Story & photo Melissa Hargraves
The Rural Bush Fire Service has recently come under fire for supporting police with catering services at anti-coal-seam gas (CSG) blockades. That role has since been picked up by the local area command (LAC), which comprises administrative and volunteer staff.
Friday, when the Doubtful Creek blockade was without arrest and confrontation, proved an opportune time to explore the catering support for the citizens opposing CSG in the northern rivers.
A camp kitchen has been set up to provide nourishing and delicious meals for campers and day visitors. The kitchen receives all its ingredients by donation and volunteers create gourmet sustenance.
Gordon Fraser Quick, who stood in as police liaison officer, talked to Echonetdaily about the basic needs of people in these conditions.
‘The basic requirements for human existence are food, shelter, warmth, companionship and purpose. Out here, the purpose is to save the world. Companionship, we are a community united. Food is managed by a community-owned and -managed kitchen. And shelter we have created many types, but we are also sheltered under the knowledge that the Githabul people care about this place and we are trying to help them care.’
The camp kitchen has received food from many sources and places.
‘As far as southeast Queensland, Tamworth, Armidale and Byron Bay we have received food. We receive fresh food from a large number of local organic farmers.
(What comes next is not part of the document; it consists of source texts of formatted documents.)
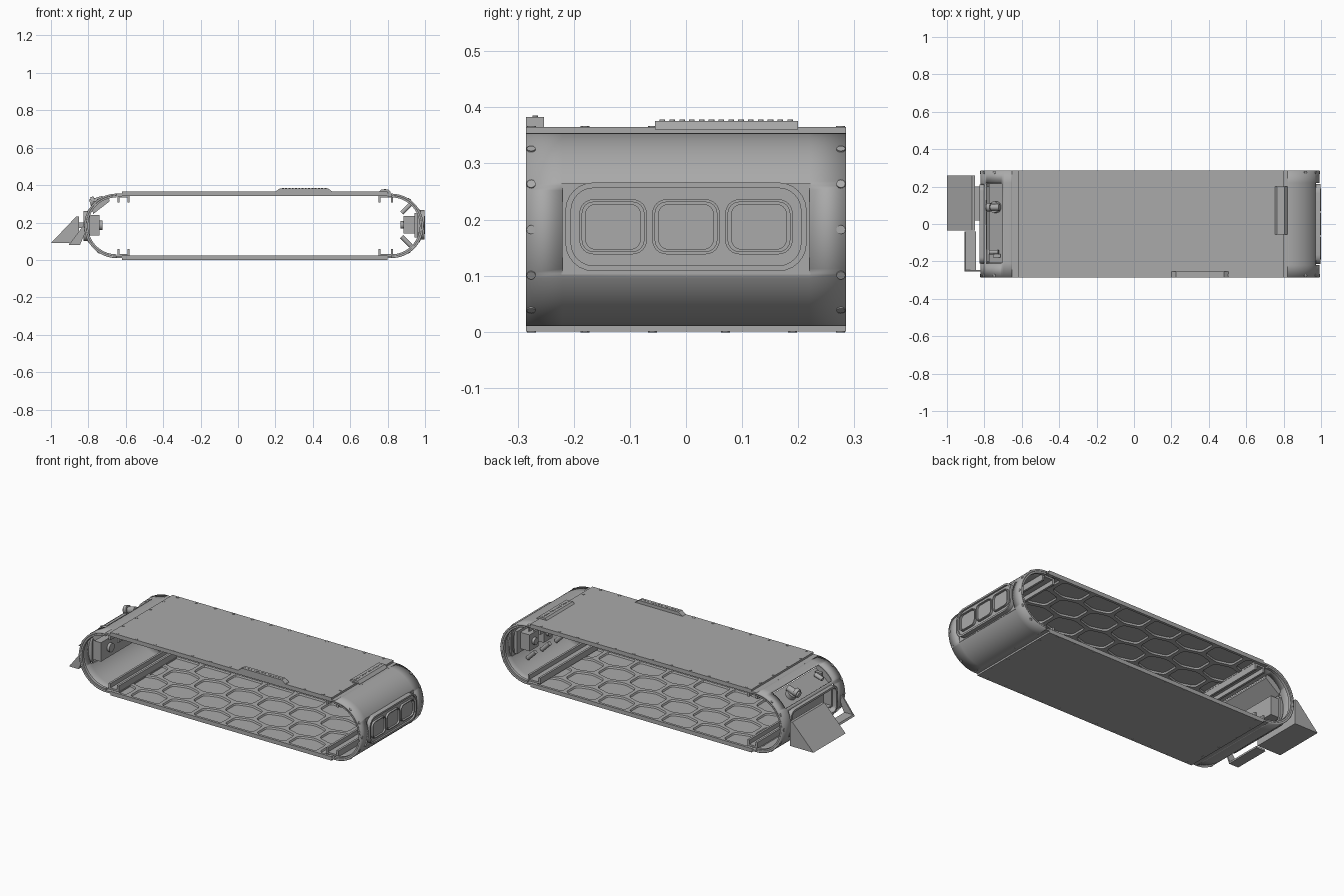
import bpy, bmesh
from math import sin, cos, radians, pi
from mathutils import Vector

if "Cube" in bpy.data.objects:
    bpy.data.objects.remove(bpy.data.objects["Cube"])

grey = bpy.data.materials.new("plain_grey")
grey.use_nodes = True
grey.diffuse_color = (0.4, 0.4, 0.4, 1)
grey.node_tree.nodes["Principled BSDF"].inputs["Base Color"].default_value = (0.4, 0.4, 0.4, 1)

HALF, MID, RAD = 0.285, 0.182, 0.172


def finish(name, bm, smooth=False):
    bmesh.ops.recalc_face_normals(bm, faces=bm.faces)
    me = bpy.data.meshes.new(name)
    bm.to_mesh(me)
    bm.free()
    me.materials.append(grey)
    ob = bpy.data.objects.new(name, me)
    bpy.context.collection.objects.link(ob)
    if smooth:
        bpy.ops.object.select_all(action="DESELECT")
        ob.select_set(True)
        bpy.context.view_layer.objects.active = ob
        bpy.ops.object.shade_smooth_by_angle(angle=radians(30))
    return ob


def extrude(name, loop, shift, smooth=False):
    bm = bmesh.new()
    face = bm.faces.new([bm.verts.new(p) for p in loop])
    out = bmesh.ops.extrude_face_region(bm, geom=[face], use_keep_orig=True)
    moved = [v for v in out["geom"] if isinstance(v, bmesh.types.BMVert)]
    bmesh.ops.translate(bm, verts=moved, vec=shift)
    return finish(name, bm, smooth)


def prism(name, profile, y0, y1, smooth=False):
    return extrude(name, [(x, y0, z) for x, z in profile], (0, y1 - y0, 0), smooth)


def box(name, x0, x1, y0, y1, z0, z1):
    return prism(name, [(x0, z0), (x1, z0), (x1, z1), (x0, z1)], y0, y1)


def add_disc(bm, pos, axis, r, h, sides=12):
    turn = Vector((0, 0, 1)).rotation_difference(Vector(axis)).to_matrix().to_4x4()
    turn.translation = pos
    bmesh.ops.create_cone(bm, cap_ends=True, segments=sides, radius1=r, radius2=r,
                          depth=h, matrix=turn)


def cylinder(name, pos, axis, r, h):
    bm = bmesh.new()
    add_disc(bm, pos, axis, r, h, 24)
    return finish(name, bm, True)


def rounded(cy, cz, w, h, r):
    pts = []
    for k, (sy, sz) in enumerate([(1, 1), (-1, 1), (-1, -1), (1, -1)]):
        for i in range(7):
            a = radians(90 * k + 15 * i)
            pts.append((cy + sy * (w - r) + r * cos(a), cz + sz * (h - r) + r * sin(a)))
    return pts


def ring(name, x0, x1, cy, cz, w, h, r, t):
    # Rounded rectangular frame facing along x
    bm = bmesh.new()
    loops = []
    for x, inset in ((x0, 0), (x1, 0), (x1, t), (x0, t)):
        pts = rounded(cy, cz, w - inset, h - inset, r - inset)
        loops.append([bm.verts.new((x, y, z)) for y, z in pts])
    n = len(loops[0])
    for a, b in zip(loops, loops[1:] + loops[:1]):
        for i in range(n):
            bm.faces.new((a[i], a[(i + 1) % n], b[(i + 1) % n], b[i]))
    return finish(name, bm, True)


def arc(cx, side, r, angles):
    return [(cx + side * r * cos(radians(a)), MID + r * sin(radians(a))) for a in angles]


def curved_shell(name, cx, side, holes):
    # Half-round sleeve end, with window openings left out as (y0, y1, angle0, angle1)
    angles = range(-90, 91, 3)
    ys = sorted({-HALF, HALF} | {v for h in holes for v in h[:2]})
    bm = bmesh.new()
    cols = [[bm.verts.new((x, y, z)) for x, z in arc(cx, side, RAD, angles)] for y in ys]
    for j in range(len(ys) - 1):
        for i, a in enumerate(angles[:-1]):
            y, m = (ys[j] + ys[j + 1]) / 2, a + 1.5
            if not any(h[0] < y < h[1] and h[2] < m < h[3] for h in holes):
                bm.faces.new((cols[j][i], cols[j + 1][i], cols[j + 1][i + 1], cols[j][i + 1]))
    ob = finish(name, bm, True)
    mod = ob.modifiers.new("thickness", "SOLIDIFY")
    mod.thickness = 0.01
    mod.offset = -1 if (ob.data.polygons[0].normal.z < 0) else 1
    # Thicker rim at both open ends
    span = range(-90, 91, 5)
    profile = arc(cx, side, RAD - 0.001, span) + arc(cx, side, RAD - 0.02, reversed(span))
    for s in (-1, 1):
        prism(name + "_rim", profile, s * (HALF - 0.001), s * (HALF - 0.018), True)


def waffle(name, up):
    # Inner lining of staggered six-sided pockets
    length, pitch, tip = 1.42 / 7, 0.1475, 0.03
    bm = bmesh.new()
    for row in range(4):
        cy = (row - 1.5) * pitch
        for col in range(8):
            cx = -0.62 + length * (col + 0.5 * (row % 2))
            h, a, b = length / 2, (pitch - tip) / 2, (pitch + tip) / 2
            outline = [(-h, -a), (0, -b), (h, -a), (h, a), (0, b), (-h, a)]
            bm.faces.new([bm.verts.new((cx + x, cy + y, 0)) for x, y in outline])
    for co, no in (((0.8, 0, 0), (1, 0, 0)), ((-0.62, 0, 0), (-1, 0, 0)),
                   ((0, 0.28, 0), (0, 1, 0)), ((0, -0.28, 0), (0, -1, 0))):
        bmesh.ops.bisect_plane(bm, geom=bm.verts[:] + bm.edges[:] + bm.faces[:],
                               plane_co=co, plane_no=no, clear_outer=True)
    bmesh.ops.remove_doubles(bm, verts=bm.verts, dist=0.0005)
    # Chamfered pocket corners come from bevelling the inset outlines
    cells = bm.faces[:]
    bmesh.ops.inset_individual(bm, faces=cells, thickness=0.011, use_even_offset=True)
    corners = list({v for f in cells for v in f.verts})
    bmesh.ops.bevel(bm, geom=corners, offset=0.018, segments=2, profile=0.5, affect="VERTICES")
    cells = [f for f in bm.faces if f.calc_area() > 0.006]
    bmesh.ops.inset_individual(bm, faces=cells, thickness=0.004, depth=-0.009,
                               use_even_offset=True)
    ob = finish(name, bm)
    ob.location.z = 0.022 if up else 0.343
    if not up:
        ob.rotation_euler.x = pi


# Flat top and bottom plates with lined inner sides
for name, z0, z1, r0, r1 in (("bottom_plate", 0, 0.01, 0.01, 0.023),
                             ("top_plate", 0.355, 0.365, 0.342, 0.355)):
    box(name, -0.62, 0.8, -HALF, HALF, z0, z1)
    for s in (-1, 1):
        box(name + "_side_rim", -0.62, 0.8, s * 0.272, s * HALF, r0, r1)
    for x in (-0.62, 0.79):
        box(name + "_end_rim", x, x + 0.01, -0.272, 0.272, r0, r1)
waffle("bottom_lining", True)
waffle("top_lining", False)

# Curved ends, joined to the plates by short flat strips
curved_shell("right_end_shell", 0.82, 1, [(-0.22, 0.22, -27, 27)])
curved_shell("left_end_shell", -0.65, -1, [(-0.21, 0.22, 33, 72), (-0.21, 0.21, -27, 27)])
for x0, x1 in ((0.77, 0.822), (-0.652, -0.58)):
    box("lower_joint", x0, x1, -HALF, HALF, 0.01, 0.02)
    box("upper_joint", x0, x1, -HALF, HALF, 0.344, 0.354)

# Cross rails where plates meet the ends
for x0, x1 in ((-0.645, -0.58), (0.75, 0.83)):
    for z, d in ((0.022, 1), (0.343, -1)):
        box("cross_rail_base", x0, x1, -0.265, 0.265, z, z + d * 0.01)
        for x in (x0, x1 - 0.012):
            box("cross_rail_lip", x, x + 0.012, -0.265, 0.265, z, z + d * 0.035)

# Three-window panel on the right end
box("window_panel", 0.965, 0.974, -0.222, 0.222, 0.102, 0.264)
ring("panel_frame", 0.96, 0.998, 0, 0.187, 0.215, 0.079, 0.05, 0.01)
extrude("panel_face", [(0.97, y, z) for y, z in rounded(0, 0.187, 0.205, 0.069, 0.04)],
        (0.018, 0, 0), True)
for y in (-0.13, 0, 0.13):
    ring("window_frame", 0.98, 1.0, y, 0.187, 0.06, 0.049, 0.025, 0.005)
    extrude("window_pane", [(0.985, p, z) for p, z in rounded(y, 0.187, 0.05, 0.041, 0.02)],
            (0.008, 0, 0), True)

# Equipment behind the window panel
box("equipment_plate", 0.945, 0.965, -0.2, 0.2, 0.12, 0.25)
for y in (-0.13, 0, 0.13):
    box("equipment_box", 0.885, 0.945, y - 0.04, y + 0.04, 0.14, 0.235)
    cylinder("equipment_knob", (0.88, y, 0.187), (1, 0, 0), 0.02, 0.02)
    for z, s in ((0.275, 1), (0.1, -1)):
        cylinder("clamp_bolt", (0.9, y, z), (1, 0, s), 0.012, 0.07)

# Left end window and its recess
ring("left_window_frame", -0.825, -0.79, 0, MID, 0.212, 0.08, 0.035, 0.012)
prism("recess_walls", [(-0.8, 0.13), (-0.74, 0.13), (-0.74, 0.24), (-0.8, 0.24),
                       (-0.8, 0.232), (-0.748, 0.232), (-0.748, 0.138), (-0.8, 0.138)], -0.2, 0.2)
for y in (-0.2, 0.192):
    box("recess_side", -0.8, -0.742, y, y + 0.008, 0.132, 0.238)
cylinder("recess_socket", (-0.735, -0.12, 0.185), (1, 0, 0), 0.025, 0.02)

# Sloped tray with instruments under the upper opening
low, high = arc(-0.65, -1, 0.145, (30, 75))
prism("instrument_tray", [low, high, (high[0], high[1] - 0.01), (low[0], low[1] - 0.01)], -0.215, 0.225)
for y in (-0.215, 0.215):
    prism("tray_side", [low, high] + arc(-0.65, -1, 0.167, (72, 62, 52, 42, 33)), y, y + 0.008)
out = Vector((-0.6, 0, 0.8))
base = Vector((-0.74, 0, 0.295))
cylinder("camera_base", base + Vector((0, 0.09, 0)), out, 0.03, 0.03)
cylinder("camera_body", base + out * 0.025 + Vector((0, 0.09, 0)), (1, 0, 0.3), 0.018, 0.075)
cylinder("camera_collar", base + out * 0.025 + Vector((-0.02, 0.09, 0)), (1, 0, 0.3), 0.023, 0.02)
cylinder("small_sensor", base + out * 0.015 + Vector((0, -0.15, 0)), (1, 0, 0.3), 0.012, 0.05)
box("sensor_block", -0.755, -0.715, -0.18, -0.16, 0.29, 0.325)

# Scoop and bracket on the left end
prism("scoop", [(-1, 0.09), (-0.865, 0.232), (-0.85, 0.232), (-0.85, 0.09)], -0.035, 0.26)
box("scoop_mount", -0.85, -0.81, 0.02, 0.2, 0.17, 0.2)
prism("bracket_plate", [(-0.905, 0.08), (-0.845, 0.08), (-0.845, 0.09), (-0.9, 0.09)], -0.255, -0.04)
prism("bracket_side", [(-0.905, 0.08), (-0.845, 0.08), (-0.815, 0.15), (-0.815, 0.2)], -0.255, -0.247)

# Raised bars on top, with rows of studs
prism("front_bar", [(0.2, 0.365), (0.505, 0.365), (0.48, 0.383), (0.225, 0.383)], -HALF, -0.253)
prism("end_bar", [(0.75, 0.36), (0.82, 0.36), (0.805, 0.376), (0.765, 0.376)], -0.055, 0.2)
bm = bmesh.new()
for i in range(14):
    add_disc(bm, (0.24 + 0.0175 * i, -0.269, 0.383), (0, 0, 1), 0.005, 0.004)
    add_disc(bm, (0.785, -0.042 + 0.0175 * i, 0.376), (0, 0, 1), 0.005, 0.004)
finish("bar_studs", bm)

# Screws along plate edges, joints and curved ends
bm = bmesh.new()
for z, d in ((0.365, 1), (0.001, -1)):
    for s in (-1, 1):
        for i in range(12):
            add_disc(bm, (-0.58 + 0.12 * i, s * 0.275, z), (0, 0, d), 0.008, 0.004)
    for y in (-0.18, -0.06, 0.07, 0.19):
        for x in (-0.61, 0.785):
            add_disc(bm, (x, y, z), (0, 0, d), 0.008, 0.004)
for cx, side in ((0.82, 1), (-0.65, -1)):
    for a in (-56, -28, 0, 28, 56):
        n = Vector((side * cos(radians(a)), 0, sin(radians(a))))
        for y in (-0.276, 0.276):
            add_disc(bm, Vector((cx, y, MID)) + n * RAD, n, 0.008, 0.005)
finish("screws", bm)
Concerned citizens and supermarkets have donated longlife milk.
‘On a daily basis we receive fresh food, water, ice and frozen meat for those who are not vegetarian.’
A natural hierarchy has been formed in the kitchen, which is an amazing feat when you consider the potential of ‘too many cooks’ in the kitchen.
‘The kitchen operates on a voluntary basis by self-nomination, which we do not interfere with – if people want to cook, that is great!’
Janaki and Chris Vale from near Mt Warning arrived Friday morning and headed straight to the kitchen. They have committed to long-term support of the CSG-Free movement.
‘We will be coming and going when we get spare time, even if it takes years. Come out if you get a chance, bring the kids out; it is very friendly,’ Janaki said.
She was quick to put the call out: ‘We need chai spice and any other Indian spices, instant coffee and frozen water bottles when you come out, please’.
‘Food is the nicest way to give service. I lead a spiritual life so the more I can help people the happier they are. That is for both sides, the police as well.’
Blockading can take a toll on people emotionally and spiritually. I asked Chris about the role of food in sustaining non-violent action.
‘If people are eating well they function better and can cope emotionally with what is going on.’
Feeding the masses, particularly in a camp environment, has the potential to produce mundane food.
‘We have had the most amazing meals,’ Gordon said. ‘It is like a rainbow of colours having come through what we have eaten. There has been Mongolian, Hungarian, Malaysian, Thai, Indian, Vietnamese – it has been amazing.’
Blockades can become active before sunrise with police escorts of truck movements. This naturally concludes that protesters will be up and about and maybe needing some early morning nourishment.
‘The camp kitchen can begin at 4am: there will be pots of percolated coffee donated by local organic farmers, ready for those starting early!’ said Gordon.
Camping with fine food sounds attractive but it does not come without responsibilities. Some people love to cook, but how many like cleaning up? That too has morphed into a participatory operation.
‘The wonderful thing about this camp is that people chip in, they see a job that needs to be done and do it. We have an informal roster system where someone will walk up and ask you have you done any washing up lately and if not then it’s your turn. There are no dramas or resistance to that,’ Gordon said.
‘We ensure that those at the camp are participating.’
Full production cycles of CSG mining are as elusive as snow leopards. I queried how these campers were managing their waste.
‘At Glenugie we purchased a commercial rubbish service, here at Doubtful Creek we have people removing waste daily. We send our compost to people who have chickens, our recycling goes to people with recycling services, and the same for our rubbish. It is all separated.’
To comprehensively cover the camp’s waste removal requirements, the question needed to be asked: ‘What about the human waste?’
‘We have two toilets, the blue loo and the green machine which we rotate around. These need to be hired on a daily rate which isn’t cheap. To buy one outright is over $3000. We would love a benevolent benefactor to provide one for this campaign!
‘People are being asked to make a coin donation “If you crap, put it in a hat!”’
Portable toilets require service. Echonetdaily witnessed a portable toilet allowed through the roadblock for the police camp.
But Gordon told us, ‘When the roads are closed ours are not allowed to be serviced’.
If you would like to get involved in the camp kitchen, contact Jan Fauske on 0429 910 238 or ring the camp phone 0428 941 083.
To subscribe to updates on the Doubtful Creek camp email [email protected].